> _Exercise details_:
Count every line in the entries that holds the word "name". The reply is that count alone.

> _Record excerpts_:
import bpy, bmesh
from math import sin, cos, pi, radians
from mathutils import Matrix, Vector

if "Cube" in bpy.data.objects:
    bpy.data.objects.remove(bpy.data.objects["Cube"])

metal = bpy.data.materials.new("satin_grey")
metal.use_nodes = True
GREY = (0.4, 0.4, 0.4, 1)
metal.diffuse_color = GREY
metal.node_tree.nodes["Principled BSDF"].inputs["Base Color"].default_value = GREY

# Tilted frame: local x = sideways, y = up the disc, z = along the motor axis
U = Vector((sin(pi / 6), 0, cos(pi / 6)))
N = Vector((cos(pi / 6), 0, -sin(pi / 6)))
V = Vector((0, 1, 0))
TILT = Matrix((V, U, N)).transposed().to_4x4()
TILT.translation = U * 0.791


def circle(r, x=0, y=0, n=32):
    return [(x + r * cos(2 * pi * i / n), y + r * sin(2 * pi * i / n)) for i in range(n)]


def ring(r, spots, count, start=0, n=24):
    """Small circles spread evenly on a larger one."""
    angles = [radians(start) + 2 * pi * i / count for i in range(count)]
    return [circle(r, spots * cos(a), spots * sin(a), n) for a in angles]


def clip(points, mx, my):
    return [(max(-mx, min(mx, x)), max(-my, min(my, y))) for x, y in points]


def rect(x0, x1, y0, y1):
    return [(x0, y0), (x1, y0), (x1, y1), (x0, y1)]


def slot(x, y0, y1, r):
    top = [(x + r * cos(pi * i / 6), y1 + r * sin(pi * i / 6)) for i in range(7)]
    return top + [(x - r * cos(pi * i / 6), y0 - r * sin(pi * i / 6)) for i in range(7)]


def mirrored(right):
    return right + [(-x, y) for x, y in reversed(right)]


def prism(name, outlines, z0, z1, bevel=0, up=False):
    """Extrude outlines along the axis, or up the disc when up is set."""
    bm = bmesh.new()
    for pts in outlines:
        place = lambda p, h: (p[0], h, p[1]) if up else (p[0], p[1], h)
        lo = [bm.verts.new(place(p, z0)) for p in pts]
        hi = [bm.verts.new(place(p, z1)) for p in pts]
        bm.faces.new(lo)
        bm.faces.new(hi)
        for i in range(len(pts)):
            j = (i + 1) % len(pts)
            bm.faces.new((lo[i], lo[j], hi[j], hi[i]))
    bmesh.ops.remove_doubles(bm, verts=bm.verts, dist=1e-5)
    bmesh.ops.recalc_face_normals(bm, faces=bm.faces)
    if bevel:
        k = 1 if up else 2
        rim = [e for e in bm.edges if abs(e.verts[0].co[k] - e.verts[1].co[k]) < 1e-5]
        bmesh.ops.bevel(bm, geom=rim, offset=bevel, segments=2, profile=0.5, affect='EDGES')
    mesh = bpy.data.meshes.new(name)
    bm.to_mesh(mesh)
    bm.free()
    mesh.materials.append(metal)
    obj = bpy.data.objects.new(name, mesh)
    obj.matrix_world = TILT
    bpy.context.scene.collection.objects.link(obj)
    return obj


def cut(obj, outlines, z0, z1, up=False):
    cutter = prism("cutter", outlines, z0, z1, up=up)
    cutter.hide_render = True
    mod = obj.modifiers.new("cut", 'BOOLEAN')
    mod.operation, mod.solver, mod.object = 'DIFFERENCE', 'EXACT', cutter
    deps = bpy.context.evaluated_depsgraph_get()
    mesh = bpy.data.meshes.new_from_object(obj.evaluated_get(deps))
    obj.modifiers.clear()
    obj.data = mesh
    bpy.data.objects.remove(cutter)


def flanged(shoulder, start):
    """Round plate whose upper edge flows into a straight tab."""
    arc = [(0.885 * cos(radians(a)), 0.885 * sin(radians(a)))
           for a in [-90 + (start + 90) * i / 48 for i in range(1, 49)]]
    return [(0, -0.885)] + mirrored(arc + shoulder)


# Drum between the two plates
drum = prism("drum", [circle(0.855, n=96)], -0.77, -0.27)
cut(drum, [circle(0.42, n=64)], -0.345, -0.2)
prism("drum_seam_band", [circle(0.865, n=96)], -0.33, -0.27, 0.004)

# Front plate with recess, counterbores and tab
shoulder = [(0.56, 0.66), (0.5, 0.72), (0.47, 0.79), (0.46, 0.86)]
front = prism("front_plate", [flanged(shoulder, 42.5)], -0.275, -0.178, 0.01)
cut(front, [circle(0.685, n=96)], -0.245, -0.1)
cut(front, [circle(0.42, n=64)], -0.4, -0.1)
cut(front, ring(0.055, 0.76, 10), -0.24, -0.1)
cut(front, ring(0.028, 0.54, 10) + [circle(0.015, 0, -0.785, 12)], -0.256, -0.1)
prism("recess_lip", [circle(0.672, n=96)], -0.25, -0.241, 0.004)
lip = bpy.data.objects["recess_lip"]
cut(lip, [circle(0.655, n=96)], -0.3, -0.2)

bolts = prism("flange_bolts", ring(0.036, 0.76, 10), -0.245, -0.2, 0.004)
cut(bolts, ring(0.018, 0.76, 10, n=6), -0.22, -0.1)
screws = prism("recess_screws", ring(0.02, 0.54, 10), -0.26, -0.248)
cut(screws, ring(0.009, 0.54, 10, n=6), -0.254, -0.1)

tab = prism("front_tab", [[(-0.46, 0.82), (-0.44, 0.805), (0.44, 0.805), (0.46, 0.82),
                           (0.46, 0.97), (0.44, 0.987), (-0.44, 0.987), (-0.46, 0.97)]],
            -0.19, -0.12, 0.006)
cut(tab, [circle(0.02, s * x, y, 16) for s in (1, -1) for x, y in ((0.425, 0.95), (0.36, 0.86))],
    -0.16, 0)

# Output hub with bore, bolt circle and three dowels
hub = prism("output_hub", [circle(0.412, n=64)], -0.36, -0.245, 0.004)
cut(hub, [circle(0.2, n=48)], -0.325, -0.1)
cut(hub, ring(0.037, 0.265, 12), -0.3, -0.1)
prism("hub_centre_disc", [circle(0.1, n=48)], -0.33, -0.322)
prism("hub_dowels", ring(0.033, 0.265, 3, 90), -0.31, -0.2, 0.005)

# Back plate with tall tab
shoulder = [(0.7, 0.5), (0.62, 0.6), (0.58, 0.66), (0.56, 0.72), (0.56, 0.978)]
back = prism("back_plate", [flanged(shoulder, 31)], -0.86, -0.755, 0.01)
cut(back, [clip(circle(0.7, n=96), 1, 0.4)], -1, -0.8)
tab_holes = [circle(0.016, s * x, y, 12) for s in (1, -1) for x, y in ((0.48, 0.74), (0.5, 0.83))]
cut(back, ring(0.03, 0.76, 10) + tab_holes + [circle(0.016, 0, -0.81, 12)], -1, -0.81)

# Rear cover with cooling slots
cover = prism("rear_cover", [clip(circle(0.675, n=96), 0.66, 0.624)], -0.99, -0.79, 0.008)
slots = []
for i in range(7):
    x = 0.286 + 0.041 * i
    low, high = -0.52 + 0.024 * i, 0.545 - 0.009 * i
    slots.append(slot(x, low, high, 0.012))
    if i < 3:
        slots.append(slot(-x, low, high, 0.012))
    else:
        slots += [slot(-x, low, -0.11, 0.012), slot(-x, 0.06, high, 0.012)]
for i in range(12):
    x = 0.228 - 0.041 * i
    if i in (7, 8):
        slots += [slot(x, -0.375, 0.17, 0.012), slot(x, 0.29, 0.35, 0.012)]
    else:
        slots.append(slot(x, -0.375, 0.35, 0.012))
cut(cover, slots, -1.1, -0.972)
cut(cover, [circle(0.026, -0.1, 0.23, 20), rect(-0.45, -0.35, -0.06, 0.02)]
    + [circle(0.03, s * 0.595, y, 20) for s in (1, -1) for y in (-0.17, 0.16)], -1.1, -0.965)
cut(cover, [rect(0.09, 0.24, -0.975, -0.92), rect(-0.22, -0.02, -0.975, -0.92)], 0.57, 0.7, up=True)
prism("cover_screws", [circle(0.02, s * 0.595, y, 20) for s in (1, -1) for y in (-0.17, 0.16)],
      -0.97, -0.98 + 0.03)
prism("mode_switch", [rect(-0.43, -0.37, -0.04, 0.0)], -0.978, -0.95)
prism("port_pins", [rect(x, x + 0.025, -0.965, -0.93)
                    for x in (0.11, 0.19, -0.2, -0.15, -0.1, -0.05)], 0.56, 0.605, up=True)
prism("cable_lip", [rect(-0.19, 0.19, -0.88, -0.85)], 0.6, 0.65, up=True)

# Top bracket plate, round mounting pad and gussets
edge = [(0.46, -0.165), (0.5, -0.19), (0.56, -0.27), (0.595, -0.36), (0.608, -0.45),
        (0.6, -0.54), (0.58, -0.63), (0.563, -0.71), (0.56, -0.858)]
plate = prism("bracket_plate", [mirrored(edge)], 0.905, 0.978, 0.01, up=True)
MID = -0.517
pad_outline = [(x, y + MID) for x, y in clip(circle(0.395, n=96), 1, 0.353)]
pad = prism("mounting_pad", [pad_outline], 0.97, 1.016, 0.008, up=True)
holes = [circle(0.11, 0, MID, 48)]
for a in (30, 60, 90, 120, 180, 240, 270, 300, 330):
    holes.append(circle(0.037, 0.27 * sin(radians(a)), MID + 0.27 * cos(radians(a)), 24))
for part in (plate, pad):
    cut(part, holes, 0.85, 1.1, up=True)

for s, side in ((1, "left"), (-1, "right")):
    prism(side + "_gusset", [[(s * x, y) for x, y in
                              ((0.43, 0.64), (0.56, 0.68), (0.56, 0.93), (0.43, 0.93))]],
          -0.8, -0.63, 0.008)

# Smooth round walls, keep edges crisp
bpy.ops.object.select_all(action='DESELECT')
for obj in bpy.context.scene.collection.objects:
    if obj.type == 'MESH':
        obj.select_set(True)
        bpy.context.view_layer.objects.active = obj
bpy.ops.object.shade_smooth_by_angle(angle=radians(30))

> _Answer area_:
3